Conflict is a lot like the pebble. If it is not dealt with, managed or resolved, it gets bigger. For many people conflict is very uncomfortable and a conversation they would rather avoid. As a former Correctional Officer and having been a mediator for more than ten years, I can tell you that avoidance usually never brings good results. Dealing with conflict early, before it can grow bigger, will definitely help the resolution process.
Some of the actions that help you become a little more comfortable having a conversation that involves a conflict are:
- To prepare for the conversation. Think about what you want to say. Practice saying it. If you don’t like how it landed, you can change it. Notice your non verbal language (this is why practice in front of a mirror is so helpful). Write down a few points about what you would like to say.
- Get a good night sleep before the conversation.
- Set your intention for success. Approach the conversation with hope and a willingness to resolve (instead of dread and fear).
- Be careful not to make assumptions (about the other person, the issue or solution), assumptions are usually wrong.
- Choose the right time, and right location to have the conversation.
- Drink water (not coffee).

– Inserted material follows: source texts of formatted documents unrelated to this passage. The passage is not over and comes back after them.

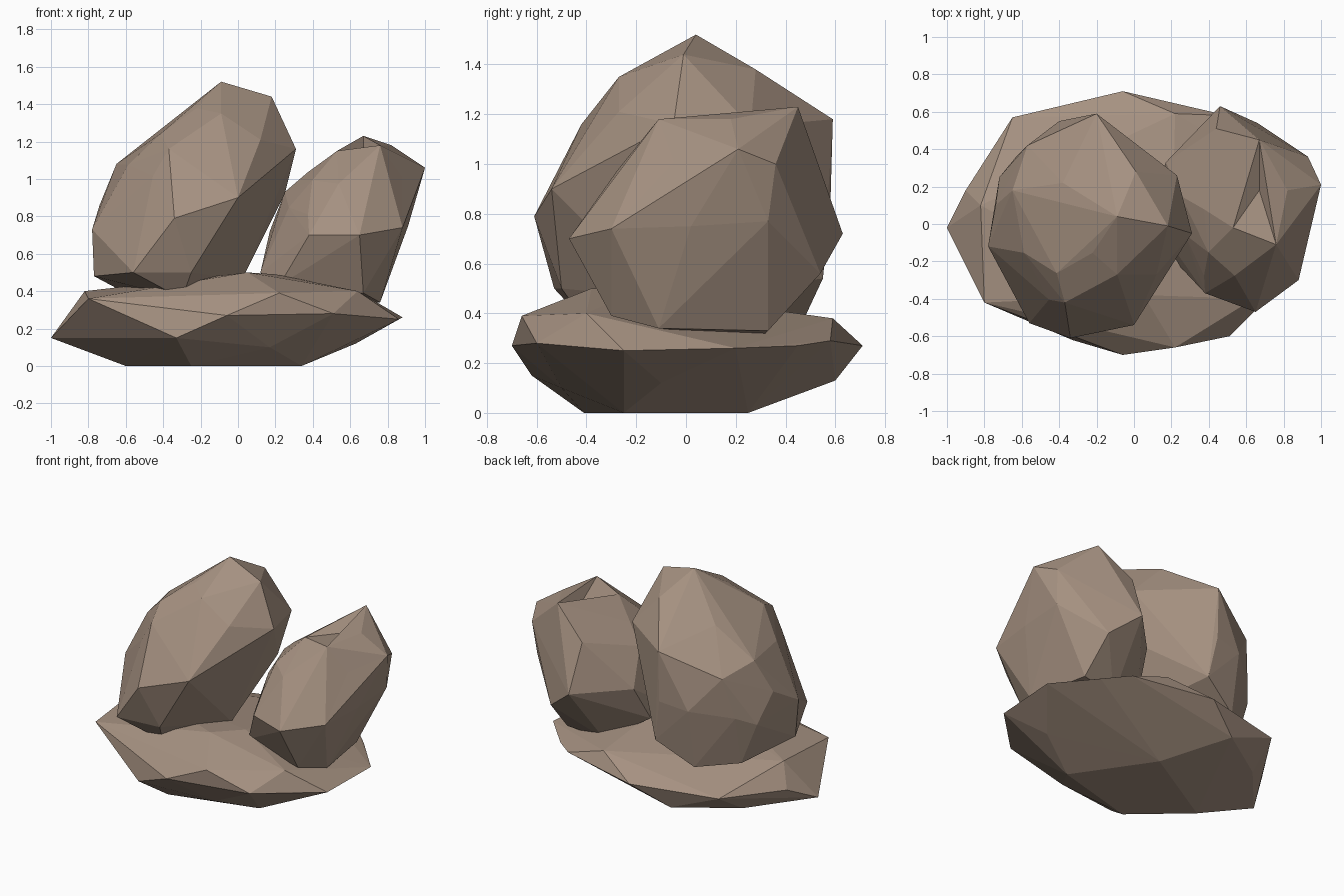
import bpy
import bmesh
from mathutils import Matrix, Vector

cube = bpy.data.objects.get("Cube")
if cube:
    bpy.data.objects.remove(cube, do_unlink=True)

# One earthy stone colour
STONE = (0.38, 0.285, 0.22, 1.0)
stone = bpy.data.materials.new("warm grey brown stone")
stone.use_nodes = True
stone.diffuse_color = STONE
shader = next(n for n in stone.node_tree.nodes if n.type == "BSDF_PRINCIPLED")
shader.inputs["Base Color"].default_value = STONE
shader.inputs["Roughness"].default_value = 0.9


def make_rock(name, centre, radii, tilt, corners, dents=()):
    """Chisel a tilted ellipsoid: pull its nearest points out to the
    main corners, wrap the result in flat facets, then press in dents."""
    bm = bmesh.new()
    bmesh.ops.create_icosphere(bm, subdivisions=2, radius=1)
    shape = (Matrix.Translation(centre) @ Matrix.Rotation(tilt, 4, "Y")
             @ Matrix.Diagonal((*radii, 1)))
    bmesh.ops.transform(bm, matrix=shape, verts=bm.verts)

    # Each corner claims the free point lying closest to it
    free = list(bm.verts)
    for corner in map(Vector, corners):
        nearest = min(free, key=lambda v: (v.co - corner).length)
        nearest.co = corner
        free.remove(nearest)
    points = [v.co.copy() for v in bm.verts]

    # Wrap the points in a closed faceted skin
    bm.clear()
    for point in points:
        bm.verts.new(point)
    hull = bmesh.ops.convex_hull(bm, input=list(bm.verts))
    loose = set(hull["geom_interior"]) | set(hull["geom_unused"])
    bmesh.ops.delete(bm, geom=[g for g in loose if isinstance(g, bmesh.types.BMVert)],
                     context="VERTS")
    bmesh.ops.recalc_face_normals(bm, faces=bm.faces)

    # Push the facet closest to each dent inwards
    for dent in map(Vector, dents):
        facet = min(bm.faces, key=lambda f: (f.calc_center_median() - dent).length)
        poked = bmesh.ops.poke(bm, faces=[facet])
        poked["verts"][0].co = dent

    mesh = bpy.data.meshes.new(name)
    bm.to_mesh(mesh)
    bm.free()
    mesh.materials.append(stone)
    rock = bpy.data.objects.new(name, mesh)
    bpy.context.collection.objects.link(rock)
    return rock


# Wide slab the two boulders stand on
make_rock(
    "base_slab", (-.06, 0, .22), (.7, .5, .16), 0,
    [(-1, -.02, .15), (-.9, .18, .25), (-.65, .57, .27), (-.06, .71, .27),
     (.5, .58, .29), (.22, .59, .38), (.65, .45, .27), (.88, .2, .26),
     (.86, -.25, .25), (.51, -.6, .28), (.22, -.66, .39), (-.06, -.7, .27),
     (-.33, -.62, .15), (-.8, -.42, .36), (-.82, .1, .4), (.05, -.38, .5),
     (.2, -.2, .49), (.64, -.4, .4), (-.6, -.1, 0), (.34, -.25, 0),
     (-.25, -.41, 0), (0, .25, 0), (-.3, .6, .13), (-.68, .35, .13),
     (.17, -.5, .1), (.63, -.1, .12)])

# Tall boulder leaning towards the middle
make_rock(
    "tall_boulder", (-.24, 0, .92), (.4, .5, .5), .42,
    [(-.09, .04, 1.52), (.18, -.01, 1.44), (.31, -.05, 1.16), (-.65, .18, 1.08),
     (-.38, .22, 1.27), (-.37, -.42, 1.16), (-.34, -.61, .79), (-.09, -.27, 1.35),
     (-.4, -.12, 1.26), (0, -.54, .9), (.12, -.27, 1.21), (-.56, -.53, .5),
     (-.25, -.5, .5), (-.78, -.12, .73), (-.77, -.1, .48), (-.2, .59, 1.18),
     (.01, .28, 1.38), (.23, .26, 1.15), (-.57, .42, 1.02), (-.74, .1, .86),
     (-.63, .36, .74), (-.15, .55, .54), (-.4, .48, .39), (-.62, .28, .4),
     (-.2, .58, .83), (-.4, .55, .8), (-.72, .25, .68), (.25, .08, .92),
     (-.3, -.4, .36), (.02, -.1, .46)])

# Shorter boulder leaning outwards, with two hollows near its crown
make_rock(
    "short_boulder", (.54, .08, .75), (.3, .44, .4), .35,
    [(.67, .45, 1.23), (.82, .18, 1.18), (1, .21, 1.06), (.76, -.11, 1.18),
     (.53, -.02, 1.15), (.44, .51, 1.04), (.93, .36, 1),
     (.88, -.3, .74), (.65, -.47, .7), (.38, -.37, .7), (.67, -.3, .39),
     (.91, .02, .75), (.91, .33, .77), (.46, .63, .72), (.66, .54, .56),
     (.68, .33, .33), (.76, -.11, .34), (.12, 0, .5), (.22, -.2, .43),
     (.25, .15, .93), (.17, .33, .72), (.13, .2, .48), (.42, .3, .3)],
    dents=[(.67, .18, 1.14), (.88, -.05, 1.01)])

- Remember to breath during the conversation. Sometimes in nervousness people hold their breath.
- Slow the pace of your speaking ever so slightly, this can reduce anxiety in the moment.
- Summarize the solutions or next steps before leaving the conversation.
- And of course…. Follow up.
Remember, little things usually get bigger so addressing the issues sooner than later is an important first step.